#### DATA TO USE

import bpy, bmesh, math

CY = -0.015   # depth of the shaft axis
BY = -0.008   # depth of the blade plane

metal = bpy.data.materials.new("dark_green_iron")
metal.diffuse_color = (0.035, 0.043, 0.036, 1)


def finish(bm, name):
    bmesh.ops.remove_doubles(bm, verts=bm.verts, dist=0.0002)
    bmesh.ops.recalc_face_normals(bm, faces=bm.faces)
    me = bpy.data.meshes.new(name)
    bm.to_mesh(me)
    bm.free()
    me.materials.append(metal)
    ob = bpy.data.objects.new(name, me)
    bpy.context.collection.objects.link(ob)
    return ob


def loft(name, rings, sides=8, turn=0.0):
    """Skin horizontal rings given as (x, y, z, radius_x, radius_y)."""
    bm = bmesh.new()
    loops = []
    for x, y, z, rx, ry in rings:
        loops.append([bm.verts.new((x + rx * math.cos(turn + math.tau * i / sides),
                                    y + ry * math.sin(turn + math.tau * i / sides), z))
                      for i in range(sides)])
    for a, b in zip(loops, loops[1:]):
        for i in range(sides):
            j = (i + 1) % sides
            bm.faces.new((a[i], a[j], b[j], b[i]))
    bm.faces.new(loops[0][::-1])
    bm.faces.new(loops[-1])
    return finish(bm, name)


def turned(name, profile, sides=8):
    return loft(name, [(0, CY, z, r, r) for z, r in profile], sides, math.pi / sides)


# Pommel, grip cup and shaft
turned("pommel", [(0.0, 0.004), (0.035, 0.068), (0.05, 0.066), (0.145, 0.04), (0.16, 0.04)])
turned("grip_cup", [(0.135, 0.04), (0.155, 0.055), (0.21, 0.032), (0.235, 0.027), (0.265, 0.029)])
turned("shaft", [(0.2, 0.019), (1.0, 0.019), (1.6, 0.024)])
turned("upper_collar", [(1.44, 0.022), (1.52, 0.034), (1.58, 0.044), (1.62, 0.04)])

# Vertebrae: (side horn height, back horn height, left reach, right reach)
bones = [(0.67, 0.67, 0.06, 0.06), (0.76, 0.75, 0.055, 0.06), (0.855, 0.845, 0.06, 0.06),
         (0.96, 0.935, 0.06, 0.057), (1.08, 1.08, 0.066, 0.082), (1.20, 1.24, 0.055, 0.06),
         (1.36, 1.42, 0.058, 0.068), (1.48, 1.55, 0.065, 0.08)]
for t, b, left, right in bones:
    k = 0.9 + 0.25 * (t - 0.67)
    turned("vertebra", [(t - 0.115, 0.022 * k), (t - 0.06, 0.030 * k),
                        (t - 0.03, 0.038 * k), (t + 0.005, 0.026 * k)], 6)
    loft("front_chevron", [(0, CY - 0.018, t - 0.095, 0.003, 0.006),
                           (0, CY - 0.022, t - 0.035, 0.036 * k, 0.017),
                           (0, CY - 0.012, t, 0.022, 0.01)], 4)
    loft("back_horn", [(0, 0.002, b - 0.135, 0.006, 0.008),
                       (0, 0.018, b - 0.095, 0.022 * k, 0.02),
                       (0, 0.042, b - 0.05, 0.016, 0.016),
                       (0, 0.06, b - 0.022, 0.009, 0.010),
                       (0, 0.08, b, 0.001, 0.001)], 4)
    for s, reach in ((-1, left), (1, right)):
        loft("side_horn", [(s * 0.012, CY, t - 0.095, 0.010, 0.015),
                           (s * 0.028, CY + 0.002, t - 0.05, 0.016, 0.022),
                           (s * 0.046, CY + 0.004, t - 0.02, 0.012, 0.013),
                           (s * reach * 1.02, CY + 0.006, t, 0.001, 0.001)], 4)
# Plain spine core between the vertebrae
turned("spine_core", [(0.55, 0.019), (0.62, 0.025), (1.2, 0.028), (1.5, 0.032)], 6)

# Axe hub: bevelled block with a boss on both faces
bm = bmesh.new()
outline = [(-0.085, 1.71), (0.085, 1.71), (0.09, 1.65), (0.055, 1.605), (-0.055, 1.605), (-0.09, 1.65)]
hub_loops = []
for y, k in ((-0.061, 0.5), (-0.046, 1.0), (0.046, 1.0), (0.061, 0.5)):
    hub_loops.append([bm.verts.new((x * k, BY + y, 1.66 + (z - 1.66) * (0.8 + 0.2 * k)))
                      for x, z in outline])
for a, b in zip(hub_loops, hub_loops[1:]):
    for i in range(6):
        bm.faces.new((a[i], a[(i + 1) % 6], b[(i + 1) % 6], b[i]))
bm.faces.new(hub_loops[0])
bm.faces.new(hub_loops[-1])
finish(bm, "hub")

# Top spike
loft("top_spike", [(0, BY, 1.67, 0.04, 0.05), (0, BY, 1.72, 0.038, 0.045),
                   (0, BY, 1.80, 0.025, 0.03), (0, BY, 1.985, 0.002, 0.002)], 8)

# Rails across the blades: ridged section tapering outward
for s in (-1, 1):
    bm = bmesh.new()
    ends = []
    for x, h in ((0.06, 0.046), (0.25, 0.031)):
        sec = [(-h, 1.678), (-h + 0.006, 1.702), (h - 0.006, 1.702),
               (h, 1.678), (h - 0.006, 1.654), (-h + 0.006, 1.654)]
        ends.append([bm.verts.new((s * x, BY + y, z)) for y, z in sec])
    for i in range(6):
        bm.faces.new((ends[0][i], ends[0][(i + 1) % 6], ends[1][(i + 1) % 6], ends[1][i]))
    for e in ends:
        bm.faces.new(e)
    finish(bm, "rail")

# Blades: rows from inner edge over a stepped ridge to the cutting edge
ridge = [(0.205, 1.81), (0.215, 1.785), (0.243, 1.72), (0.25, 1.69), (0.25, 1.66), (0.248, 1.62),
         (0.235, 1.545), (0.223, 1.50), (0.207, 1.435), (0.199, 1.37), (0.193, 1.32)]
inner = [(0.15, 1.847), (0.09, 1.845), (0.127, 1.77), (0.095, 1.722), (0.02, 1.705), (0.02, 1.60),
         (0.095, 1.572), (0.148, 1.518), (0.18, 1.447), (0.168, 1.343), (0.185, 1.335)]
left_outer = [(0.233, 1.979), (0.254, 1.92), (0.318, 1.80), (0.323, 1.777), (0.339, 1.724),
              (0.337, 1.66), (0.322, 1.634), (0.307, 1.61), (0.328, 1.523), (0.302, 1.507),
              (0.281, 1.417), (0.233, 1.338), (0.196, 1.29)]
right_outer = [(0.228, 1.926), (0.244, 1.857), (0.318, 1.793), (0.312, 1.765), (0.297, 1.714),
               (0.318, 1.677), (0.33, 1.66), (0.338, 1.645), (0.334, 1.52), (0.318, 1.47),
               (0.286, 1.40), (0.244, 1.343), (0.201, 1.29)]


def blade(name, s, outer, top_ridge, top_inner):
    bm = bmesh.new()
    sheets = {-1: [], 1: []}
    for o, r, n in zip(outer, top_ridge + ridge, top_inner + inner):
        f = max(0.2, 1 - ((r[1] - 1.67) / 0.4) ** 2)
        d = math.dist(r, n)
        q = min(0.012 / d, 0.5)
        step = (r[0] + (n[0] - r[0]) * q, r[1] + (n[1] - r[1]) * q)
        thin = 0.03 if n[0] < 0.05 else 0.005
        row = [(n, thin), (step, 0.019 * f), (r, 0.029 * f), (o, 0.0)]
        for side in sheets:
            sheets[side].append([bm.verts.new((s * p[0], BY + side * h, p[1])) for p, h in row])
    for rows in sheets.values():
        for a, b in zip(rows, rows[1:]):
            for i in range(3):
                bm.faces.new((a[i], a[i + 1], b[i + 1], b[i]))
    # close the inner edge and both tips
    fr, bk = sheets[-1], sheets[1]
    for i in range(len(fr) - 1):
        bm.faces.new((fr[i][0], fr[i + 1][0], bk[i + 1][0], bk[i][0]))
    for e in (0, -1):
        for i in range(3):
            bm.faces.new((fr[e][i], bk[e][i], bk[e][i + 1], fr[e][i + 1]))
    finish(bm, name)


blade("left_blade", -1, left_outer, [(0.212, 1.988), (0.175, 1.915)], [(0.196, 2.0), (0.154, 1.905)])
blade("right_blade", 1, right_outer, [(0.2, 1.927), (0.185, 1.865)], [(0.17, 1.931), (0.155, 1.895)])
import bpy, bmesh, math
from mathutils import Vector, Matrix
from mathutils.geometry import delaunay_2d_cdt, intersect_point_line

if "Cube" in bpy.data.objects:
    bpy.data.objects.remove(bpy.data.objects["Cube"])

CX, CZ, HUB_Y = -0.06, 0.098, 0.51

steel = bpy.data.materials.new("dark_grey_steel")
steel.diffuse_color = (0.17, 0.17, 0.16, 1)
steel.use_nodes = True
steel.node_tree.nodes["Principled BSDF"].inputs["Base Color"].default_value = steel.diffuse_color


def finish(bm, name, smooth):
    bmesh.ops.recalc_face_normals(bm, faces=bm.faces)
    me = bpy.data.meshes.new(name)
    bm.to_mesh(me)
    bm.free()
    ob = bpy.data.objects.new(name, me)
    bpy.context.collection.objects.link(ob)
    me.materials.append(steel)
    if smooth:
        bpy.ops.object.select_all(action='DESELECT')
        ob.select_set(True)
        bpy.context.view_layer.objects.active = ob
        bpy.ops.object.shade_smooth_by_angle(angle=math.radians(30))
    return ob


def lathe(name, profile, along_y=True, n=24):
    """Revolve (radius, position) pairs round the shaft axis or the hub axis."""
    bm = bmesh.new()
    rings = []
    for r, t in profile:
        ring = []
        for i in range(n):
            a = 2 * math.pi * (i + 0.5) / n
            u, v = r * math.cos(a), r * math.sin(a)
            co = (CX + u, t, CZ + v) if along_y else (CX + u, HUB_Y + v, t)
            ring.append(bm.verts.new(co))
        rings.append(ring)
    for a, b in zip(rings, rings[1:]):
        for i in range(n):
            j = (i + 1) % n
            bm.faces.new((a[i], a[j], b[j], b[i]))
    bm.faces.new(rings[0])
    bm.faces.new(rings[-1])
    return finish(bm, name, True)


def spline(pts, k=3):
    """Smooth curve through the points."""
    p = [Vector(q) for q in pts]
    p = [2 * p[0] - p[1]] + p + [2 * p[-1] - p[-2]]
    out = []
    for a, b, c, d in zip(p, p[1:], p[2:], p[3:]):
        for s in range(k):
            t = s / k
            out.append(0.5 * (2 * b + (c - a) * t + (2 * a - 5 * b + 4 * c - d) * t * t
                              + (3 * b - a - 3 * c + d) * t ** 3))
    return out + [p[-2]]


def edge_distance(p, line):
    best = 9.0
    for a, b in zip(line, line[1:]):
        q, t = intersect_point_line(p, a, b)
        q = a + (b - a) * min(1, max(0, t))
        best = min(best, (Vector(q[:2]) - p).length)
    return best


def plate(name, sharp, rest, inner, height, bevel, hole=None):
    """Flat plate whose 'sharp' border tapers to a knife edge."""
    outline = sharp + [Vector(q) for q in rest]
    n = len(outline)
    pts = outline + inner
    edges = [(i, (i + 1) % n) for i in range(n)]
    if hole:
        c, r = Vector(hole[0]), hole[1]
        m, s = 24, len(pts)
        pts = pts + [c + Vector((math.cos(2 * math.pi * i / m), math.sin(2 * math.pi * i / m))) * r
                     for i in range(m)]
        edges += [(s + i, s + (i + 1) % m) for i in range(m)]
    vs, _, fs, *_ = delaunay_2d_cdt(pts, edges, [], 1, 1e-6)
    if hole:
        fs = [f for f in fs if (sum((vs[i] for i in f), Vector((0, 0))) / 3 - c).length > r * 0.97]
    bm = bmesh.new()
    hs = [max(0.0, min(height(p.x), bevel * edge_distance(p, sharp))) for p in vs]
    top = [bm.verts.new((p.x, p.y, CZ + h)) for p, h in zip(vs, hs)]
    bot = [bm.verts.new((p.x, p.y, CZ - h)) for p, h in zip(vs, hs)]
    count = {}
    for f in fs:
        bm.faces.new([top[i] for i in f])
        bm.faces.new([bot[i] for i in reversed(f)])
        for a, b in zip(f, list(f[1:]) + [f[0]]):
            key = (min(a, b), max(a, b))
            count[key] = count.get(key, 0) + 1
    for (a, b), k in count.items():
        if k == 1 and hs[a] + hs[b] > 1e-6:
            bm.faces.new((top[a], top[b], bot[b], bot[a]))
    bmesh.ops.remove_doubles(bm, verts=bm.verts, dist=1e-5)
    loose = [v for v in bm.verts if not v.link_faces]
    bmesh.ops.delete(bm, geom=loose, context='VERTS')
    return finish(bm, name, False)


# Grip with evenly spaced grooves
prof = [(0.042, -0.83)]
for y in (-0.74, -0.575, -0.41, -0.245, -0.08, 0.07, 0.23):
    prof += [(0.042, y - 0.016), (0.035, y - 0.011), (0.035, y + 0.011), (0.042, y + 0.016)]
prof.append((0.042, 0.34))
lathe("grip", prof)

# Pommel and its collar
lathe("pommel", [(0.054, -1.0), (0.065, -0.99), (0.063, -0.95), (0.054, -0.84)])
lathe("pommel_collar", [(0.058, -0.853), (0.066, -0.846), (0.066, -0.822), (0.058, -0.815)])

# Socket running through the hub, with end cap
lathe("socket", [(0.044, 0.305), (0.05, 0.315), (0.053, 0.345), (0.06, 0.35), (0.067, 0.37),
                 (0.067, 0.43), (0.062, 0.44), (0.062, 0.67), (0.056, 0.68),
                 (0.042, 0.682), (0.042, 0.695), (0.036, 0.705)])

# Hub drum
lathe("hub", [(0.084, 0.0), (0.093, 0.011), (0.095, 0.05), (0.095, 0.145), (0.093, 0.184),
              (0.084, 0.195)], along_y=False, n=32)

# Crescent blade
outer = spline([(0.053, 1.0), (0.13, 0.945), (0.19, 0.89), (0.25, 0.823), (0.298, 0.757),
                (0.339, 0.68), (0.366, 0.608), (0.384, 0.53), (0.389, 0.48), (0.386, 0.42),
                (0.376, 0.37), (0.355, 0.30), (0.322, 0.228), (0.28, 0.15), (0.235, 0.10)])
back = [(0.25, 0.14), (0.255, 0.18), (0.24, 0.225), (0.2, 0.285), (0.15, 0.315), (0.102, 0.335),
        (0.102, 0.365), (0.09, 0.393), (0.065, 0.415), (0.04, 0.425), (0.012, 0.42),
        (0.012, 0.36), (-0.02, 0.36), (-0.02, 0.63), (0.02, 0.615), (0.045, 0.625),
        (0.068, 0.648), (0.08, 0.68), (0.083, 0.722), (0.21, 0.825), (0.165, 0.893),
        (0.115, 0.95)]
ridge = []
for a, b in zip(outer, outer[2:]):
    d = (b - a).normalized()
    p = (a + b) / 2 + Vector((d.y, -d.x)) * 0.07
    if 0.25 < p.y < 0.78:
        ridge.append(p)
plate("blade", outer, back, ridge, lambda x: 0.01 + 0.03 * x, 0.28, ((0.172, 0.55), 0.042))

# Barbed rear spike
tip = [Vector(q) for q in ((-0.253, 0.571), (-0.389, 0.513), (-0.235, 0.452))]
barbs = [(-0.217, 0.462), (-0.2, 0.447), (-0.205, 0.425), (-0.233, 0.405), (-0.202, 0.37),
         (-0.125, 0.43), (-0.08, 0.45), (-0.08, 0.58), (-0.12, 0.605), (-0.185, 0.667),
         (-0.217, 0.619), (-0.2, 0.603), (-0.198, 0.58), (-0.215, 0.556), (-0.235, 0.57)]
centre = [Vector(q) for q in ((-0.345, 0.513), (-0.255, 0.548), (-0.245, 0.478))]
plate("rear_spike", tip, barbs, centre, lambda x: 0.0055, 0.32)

########

= WORK REQUEST =
Starting at the first line of the entries above, please extract each line up to and including the line with "loops.append([bm.verts.new((x + rx", unchanged, and add nothing.

= ANSWER FOR THIS EXERCISE =
import bpy, bmesh, math

CY = -0.015   # depth of the shaft axis
BY = -0.008   # depth of the blade plane

metal = bpy.data.materials.new("dark_green_iron")
metal.diffuse_color = (0.035, 0.043, 0.036, 1)


def finish(bm, name):
    bmesh.ops.remove_doubles(bm, verts=bm.verts, dist=0.0002)
    bmesh.ops.recalc_face_normals(bm, faces=bm.faces)
    me = bpy.data.meshes.new(name)
    bm.to_mesh(me)
    bm.free()
    me.materials.append(metal)
    ob = bpy.data.objects.new(name, me)
    bpy.context.collection.objects.link(ob)
    return ob


def loft(name, rings, sides=8, turn=0.0):
    """Skin horizontal rings given as (x, y, z, radius_x, radius_y)."""
    bm = bmesh.new()
    loops = []
    for x, y, z, rx, ry in rings:
        loops.append([bm.verts.new((x + rx * math.cos(turn + math.tau * i / sides),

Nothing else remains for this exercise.